## Task directions
In the entries that follow, the lines from the one with "obj.select_set(True)" through the one with "return finish(name, verts, skin(len(profile), sides, caps), mat)" are the ones to write out, exactly and with both ends included. Nothing else should appear.

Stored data
*** Begin section ***

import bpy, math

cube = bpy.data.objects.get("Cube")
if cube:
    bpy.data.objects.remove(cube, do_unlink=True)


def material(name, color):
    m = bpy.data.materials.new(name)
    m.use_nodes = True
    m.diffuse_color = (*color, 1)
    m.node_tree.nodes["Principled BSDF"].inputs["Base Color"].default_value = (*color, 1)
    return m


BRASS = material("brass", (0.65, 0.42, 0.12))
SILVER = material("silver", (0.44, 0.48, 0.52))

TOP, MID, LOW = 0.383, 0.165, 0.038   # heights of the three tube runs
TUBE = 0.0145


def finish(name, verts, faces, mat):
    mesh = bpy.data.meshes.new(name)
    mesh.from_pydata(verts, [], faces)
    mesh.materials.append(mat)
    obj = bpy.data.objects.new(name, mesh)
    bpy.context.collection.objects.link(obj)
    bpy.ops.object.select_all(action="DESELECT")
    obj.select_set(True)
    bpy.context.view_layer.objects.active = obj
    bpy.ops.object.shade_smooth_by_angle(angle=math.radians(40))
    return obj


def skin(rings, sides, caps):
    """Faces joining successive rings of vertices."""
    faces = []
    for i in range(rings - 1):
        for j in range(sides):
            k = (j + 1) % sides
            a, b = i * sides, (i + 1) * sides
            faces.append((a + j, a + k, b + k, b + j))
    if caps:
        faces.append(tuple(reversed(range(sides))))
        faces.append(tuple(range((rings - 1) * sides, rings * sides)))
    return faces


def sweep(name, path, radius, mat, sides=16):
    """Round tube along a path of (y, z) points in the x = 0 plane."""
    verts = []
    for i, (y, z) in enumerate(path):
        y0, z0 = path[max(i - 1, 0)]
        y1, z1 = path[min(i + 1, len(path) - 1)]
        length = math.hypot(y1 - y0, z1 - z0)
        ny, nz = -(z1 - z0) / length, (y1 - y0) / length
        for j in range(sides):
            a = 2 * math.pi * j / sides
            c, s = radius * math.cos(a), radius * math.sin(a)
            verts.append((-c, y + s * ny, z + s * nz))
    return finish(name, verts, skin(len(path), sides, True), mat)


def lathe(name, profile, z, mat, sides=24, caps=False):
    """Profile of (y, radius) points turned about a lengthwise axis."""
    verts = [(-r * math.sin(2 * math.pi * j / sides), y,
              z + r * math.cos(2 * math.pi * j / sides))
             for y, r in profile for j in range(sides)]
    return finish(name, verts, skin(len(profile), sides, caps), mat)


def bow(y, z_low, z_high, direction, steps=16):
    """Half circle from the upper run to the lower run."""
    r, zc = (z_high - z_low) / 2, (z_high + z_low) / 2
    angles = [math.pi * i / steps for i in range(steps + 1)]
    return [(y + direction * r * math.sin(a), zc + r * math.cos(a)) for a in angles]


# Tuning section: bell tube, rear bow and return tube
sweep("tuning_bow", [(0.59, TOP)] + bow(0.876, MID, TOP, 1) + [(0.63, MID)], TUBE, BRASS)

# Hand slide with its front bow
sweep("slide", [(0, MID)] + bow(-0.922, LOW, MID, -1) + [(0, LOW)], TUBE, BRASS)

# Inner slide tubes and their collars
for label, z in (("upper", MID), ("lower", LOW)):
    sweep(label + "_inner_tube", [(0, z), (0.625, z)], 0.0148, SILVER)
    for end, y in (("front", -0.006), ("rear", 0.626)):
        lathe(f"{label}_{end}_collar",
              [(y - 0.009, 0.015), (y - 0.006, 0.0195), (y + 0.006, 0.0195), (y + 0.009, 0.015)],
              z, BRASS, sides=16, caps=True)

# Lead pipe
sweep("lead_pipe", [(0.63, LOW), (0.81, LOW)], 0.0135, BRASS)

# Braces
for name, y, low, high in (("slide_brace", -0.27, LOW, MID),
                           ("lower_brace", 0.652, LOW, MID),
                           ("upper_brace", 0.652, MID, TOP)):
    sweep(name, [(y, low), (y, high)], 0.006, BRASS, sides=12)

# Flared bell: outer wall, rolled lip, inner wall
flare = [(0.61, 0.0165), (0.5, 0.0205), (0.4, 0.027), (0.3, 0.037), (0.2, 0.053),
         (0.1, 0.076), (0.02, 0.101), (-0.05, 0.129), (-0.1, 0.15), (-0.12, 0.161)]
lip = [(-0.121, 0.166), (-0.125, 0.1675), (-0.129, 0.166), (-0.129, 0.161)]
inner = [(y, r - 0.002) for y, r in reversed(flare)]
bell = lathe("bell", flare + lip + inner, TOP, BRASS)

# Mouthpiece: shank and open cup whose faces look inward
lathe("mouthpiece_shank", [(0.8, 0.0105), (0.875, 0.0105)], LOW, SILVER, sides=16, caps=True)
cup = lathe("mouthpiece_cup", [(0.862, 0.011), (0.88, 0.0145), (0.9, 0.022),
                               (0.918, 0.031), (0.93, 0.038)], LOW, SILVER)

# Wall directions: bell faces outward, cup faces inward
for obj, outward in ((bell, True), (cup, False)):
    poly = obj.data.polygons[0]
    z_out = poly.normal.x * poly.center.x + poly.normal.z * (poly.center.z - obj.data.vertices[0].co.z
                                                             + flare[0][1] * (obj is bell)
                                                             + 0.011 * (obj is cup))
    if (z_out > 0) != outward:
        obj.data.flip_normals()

*** End section ***

## Problem solution
    obj.select_set(True)
    bpy.context.view_layer.objects.active = obj
    bpy.ops.object.shade_smooth_by_angle(angle=math.radians(40))
    return obj


def skin(rings, sides, caps):
    """Faces joining successive rings of vertices."""
    faces = []
    for i in range(rings - 1):
        for j in range(sides):
            k = (j + 1) % sides
            a, b = i * sides, (i + 1) * sides
            faces.append((a + j, a + k, b + k, b + j))
    if caps:
        faces.append(tuple(reversed(range(sides))))
        faces.append(tuple(range((rings - 1) * sides, rings * sides)))
    return faces


def sweep(name, path, radius, mat, sides=16):
    """Round tube along a path of (y, z) points in the x = 0 plane."""
    verts = []
    for i, (y, z) in enumerate(path):
        y0, z0 = path[max(i - 1, 0)]
        y1, z1 = path[min(i + 1, len(path) - 1)]
        length = math.hypot(y1 - y0, z1 - z0)
        ny, nz = -(z1 - z0) / length, (y1 - y0) / length
        for j in range(sides):
            a = 2 * math.pi * j / sides
            c, s = radius * math.cos(a), radius * math.sin(a)
            verts.append((-c, y + s * ny, z + s * nz))
    return finish(name, verts, skin(len(path), sides, True), mat)


def lathe(name, profile, z, mat, sides=24, caps=False):
    """Profile of (y, radius) points turned about a lengthwise axis."""
    verts = [(-r * math.sin(2 * math.pi * j / sides), y,
              z + r * math.cos(2 * math.pi * j / sides))
             for y, r in profile for j in range(sides)]
    return finish(name, verts, skin(len(profile), sides, caps), mat)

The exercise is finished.